• [What to do]: Find the line containing "fence.name = name;" in the entries below. Restate it and each line after it, word for word, up to and including the line containing "for (const x of postXs)".

(Items listed in a dataset)
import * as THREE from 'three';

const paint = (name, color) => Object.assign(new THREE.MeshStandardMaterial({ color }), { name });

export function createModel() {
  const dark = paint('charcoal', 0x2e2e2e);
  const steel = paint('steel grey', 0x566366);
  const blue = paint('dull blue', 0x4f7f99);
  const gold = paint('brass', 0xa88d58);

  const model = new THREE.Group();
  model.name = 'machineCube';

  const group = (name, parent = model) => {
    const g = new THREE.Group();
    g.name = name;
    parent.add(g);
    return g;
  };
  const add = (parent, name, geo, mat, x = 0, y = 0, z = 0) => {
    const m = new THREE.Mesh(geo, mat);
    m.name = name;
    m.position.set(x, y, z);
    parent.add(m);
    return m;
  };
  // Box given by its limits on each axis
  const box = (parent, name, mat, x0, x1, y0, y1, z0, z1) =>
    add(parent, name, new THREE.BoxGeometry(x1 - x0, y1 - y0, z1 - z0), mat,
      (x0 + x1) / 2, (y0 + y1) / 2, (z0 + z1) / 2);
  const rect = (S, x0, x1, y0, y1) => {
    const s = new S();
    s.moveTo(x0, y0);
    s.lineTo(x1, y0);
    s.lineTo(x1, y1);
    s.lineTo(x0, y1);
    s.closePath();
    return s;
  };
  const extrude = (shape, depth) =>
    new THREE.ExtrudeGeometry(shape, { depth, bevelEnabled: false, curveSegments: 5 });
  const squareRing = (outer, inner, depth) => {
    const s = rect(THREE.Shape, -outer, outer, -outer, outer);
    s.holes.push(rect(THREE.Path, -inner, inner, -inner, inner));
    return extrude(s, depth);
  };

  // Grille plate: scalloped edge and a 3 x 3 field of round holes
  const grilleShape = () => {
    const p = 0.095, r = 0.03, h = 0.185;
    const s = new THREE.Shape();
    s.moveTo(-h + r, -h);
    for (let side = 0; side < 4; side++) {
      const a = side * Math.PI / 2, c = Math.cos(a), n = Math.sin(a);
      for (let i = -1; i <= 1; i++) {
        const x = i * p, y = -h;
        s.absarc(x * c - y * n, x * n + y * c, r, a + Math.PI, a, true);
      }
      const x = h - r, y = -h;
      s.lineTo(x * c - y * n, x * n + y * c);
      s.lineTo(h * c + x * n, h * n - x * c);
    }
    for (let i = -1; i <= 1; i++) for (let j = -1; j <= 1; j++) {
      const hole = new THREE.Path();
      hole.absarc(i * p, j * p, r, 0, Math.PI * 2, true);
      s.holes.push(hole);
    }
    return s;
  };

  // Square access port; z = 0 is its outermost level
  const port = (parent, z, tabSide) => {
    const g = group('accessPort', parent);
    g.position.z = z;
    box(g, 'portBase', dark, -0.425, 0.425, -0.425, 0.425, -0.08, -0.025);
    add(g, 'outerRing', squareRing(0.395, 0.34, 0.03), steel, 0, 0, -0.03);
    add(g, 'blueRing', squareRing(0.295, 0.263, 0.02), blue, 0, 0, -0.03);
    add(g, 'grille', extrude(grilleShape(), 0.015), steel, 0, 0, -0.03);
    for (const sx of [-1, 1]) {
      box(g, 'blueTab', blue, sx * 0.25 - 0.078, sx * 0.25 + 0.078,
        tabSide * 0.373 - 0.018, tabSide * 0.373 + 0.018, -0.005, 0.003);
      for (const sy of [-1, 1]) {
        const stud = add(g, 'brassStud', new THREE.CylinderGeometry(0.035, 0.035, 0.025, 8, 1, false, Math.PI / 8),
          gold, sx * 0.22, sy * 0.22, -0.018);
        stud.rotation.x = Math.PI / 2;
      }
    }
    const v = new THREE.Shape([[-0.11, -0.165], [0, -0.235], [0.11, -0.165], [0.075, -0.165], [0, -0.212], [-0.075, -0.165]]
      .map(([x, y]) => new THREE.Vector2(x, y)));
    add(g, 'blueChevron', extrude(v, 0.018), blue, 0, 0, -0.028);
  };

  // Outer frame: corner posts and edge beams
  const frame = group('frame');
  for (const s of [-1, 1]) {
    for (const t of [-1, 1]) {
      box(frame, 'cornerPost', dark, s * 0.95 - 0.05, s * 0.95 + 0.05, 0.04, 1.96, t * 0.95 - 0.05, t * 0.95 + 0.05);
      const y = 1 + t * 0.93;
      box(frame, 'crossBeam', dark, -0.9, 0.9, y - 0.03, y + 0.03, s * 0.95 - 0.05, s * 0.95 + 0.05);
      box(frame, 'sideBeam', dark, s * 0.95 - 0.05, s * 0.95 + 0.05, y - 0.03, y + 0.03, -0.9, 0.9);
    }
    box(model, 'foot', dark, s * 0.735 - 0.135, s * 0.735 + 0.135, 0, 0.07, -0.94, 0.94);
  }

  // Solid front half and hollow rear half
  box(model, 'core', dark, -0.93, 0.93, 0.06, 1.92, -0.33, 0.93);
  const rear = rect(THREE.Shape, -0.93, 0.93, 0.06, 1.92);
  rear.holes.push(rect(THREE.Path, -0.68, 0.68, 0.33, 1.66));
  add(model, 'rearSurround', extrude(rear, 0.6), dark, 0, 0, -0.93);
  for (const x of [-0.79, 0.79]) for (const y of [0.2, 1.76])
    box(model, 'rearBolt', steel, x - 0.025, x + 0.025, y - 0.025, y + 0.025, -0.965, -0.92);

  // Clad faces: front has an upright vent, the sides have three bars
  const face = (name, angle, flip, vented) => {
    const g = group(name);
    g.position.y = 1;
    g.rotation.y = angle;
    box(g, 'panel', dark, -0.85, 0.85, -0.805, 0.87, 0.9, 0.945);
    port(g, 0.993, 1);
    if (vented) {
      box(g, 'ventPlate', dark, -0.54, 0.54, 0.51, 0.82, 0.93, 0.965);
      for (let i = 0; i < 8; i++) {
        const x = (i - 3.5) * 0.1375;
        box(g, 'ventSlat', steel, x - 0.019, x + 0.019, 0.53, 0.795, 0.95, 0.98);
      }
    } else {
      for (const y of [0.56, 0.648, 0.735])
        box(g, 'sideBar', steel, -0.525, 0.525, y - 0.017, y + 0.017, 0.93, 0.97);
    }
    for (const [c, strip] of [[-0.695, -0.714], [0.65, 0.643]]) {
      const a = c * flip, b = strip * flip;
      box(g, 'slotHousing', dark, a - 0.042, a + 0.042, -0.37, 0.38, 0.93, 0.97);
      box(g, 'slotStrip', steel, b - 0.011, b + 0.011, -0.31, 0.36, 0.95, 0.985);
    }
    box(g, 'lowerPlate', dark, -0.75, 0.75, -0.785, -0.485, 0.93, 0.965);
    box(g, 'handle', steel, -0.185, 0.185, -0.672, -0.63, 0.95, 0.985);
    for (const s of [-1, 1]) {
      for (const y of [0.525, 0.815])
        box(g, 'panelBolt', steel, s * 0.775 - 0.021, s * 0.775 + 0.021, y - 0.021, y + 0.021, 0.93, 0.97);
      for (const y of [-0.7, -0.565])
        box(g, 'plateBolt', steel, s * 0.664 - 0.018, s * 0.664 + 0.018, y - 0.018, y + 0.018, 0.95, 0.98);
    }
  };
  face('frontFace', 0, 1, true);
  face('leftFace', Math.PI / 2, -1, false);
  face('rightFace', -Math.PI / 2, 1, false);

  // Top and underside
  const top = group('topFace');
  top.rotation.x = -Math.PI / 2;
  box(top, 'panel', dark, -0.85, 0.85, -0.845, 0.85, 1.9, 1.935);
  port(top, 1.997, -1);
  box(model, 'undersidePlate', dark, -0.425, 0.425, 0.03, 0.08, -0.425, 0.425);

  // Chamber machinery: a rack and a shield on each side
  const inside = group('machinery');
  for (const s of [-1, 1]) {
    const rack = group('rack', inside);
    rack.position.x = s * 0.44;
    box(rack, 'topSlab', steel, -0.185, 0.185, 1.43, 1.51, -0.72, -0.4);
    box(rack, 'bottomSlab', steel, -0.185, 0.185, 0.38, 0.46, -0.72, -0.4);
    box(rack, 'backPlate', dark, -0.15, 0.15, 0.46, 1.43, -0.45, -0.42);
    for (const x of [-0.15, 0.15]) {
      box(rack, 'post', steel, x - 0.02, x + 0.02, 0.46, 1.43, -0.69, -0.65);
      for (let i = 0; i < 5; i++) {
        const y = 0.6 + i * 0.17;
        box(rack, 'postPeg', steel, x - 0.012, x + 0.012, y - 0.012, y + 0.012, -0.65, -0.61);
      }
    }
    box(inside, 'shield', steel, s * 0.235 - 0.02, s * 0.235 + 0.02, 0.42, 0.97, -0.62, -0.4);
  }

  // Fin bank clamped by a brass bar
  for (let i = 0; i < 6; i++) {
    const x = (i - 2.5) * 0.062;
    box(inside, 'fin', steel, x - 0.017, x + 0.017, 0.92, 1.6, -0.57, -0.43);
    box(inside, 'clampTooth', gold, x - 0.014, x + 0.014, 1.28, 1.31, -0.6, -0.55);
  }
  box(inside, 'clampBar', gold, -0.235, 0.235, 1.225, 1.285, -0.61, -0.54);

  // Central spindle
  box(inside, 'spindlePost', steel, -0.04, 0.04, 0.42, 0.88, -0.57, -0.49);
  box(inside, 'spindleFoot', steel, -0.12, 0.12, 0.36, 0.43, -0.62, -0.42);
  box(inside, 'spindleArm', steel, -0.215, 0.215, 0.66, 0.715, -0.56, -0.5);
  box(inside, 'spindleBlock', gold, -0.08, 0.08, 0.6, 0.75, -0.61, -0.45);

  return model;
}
---
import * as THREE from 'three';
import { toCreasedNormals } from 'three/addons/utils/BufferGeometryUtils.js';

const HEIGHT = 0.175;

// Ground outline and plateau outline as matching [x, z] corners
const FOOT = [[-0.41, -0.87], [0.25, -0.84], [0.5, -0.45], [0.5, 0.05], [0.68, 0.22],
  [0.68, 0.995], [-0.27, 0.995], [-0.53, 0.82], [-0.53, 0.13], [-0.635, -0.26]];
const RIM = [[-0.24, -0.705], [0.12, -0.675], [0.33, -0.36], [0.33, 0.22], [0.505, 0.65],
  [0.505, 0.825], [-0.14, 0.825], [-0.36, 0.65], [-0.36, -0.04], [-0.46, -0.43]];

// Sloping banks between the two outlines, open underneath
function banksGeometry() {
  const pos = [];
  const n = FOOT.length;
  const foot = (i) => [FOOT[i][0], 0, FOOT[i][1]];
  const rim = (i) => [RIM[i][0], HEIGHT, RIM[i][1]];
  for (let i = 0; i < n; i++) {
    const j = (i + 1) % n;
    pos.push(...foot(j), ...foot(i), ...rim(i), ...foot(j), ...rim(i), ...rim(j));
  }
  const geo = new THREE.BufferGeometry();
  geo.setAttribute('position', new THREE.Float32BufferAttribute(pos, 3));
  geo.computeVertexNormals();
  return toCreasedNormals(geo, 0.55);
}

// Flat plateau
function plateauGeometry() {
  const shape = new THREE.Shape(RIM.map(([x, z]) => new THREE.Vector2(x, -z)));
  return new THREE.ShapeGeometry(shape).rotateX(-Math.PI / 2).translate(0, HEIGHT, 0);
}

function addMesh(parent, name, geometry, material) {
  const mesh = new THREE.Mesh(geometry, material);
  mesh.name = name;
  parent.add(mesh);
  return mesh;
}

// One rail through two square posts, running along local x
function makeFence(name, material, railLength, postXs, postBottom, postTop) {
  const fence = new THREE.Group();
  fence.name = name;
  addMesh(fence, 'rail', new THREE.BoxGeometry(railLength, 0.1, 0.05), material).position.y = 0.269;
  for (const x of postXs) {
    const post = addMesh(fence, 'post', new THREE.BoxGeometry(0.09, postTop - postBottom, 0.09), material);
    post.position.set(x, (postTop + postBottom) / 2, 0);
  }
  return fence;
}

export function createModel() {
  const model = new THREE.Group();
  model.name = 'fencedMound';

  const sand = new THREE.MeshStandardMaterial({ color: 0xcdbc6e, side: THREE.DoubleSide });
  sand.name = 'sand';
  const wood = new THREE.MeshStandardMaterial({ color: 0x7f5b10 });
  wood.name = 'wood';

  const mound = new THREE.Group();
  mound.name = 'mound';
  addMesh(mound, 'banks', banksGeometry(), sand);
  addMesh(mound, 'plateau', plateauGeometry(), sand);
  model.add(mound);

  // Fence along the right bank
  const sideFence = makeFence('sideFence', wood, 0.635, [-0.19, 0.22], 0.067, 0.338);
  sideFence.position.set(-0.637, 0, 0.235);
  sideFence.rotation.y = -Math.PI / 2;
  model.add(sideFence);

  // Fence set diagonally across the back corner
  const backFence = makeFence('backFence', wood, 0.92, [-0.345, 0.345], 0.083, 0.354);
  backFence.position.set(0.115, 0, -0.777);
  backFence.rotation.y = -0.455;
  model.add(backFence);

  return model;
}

• [Solution to the exercise]:
  fence.name = name;
  addMesh(fence, 'rail', new THREE.BoxGeometry(railLength, 0.1, 0.05), material).position.y = 0.269;
  for (const x of postXs) {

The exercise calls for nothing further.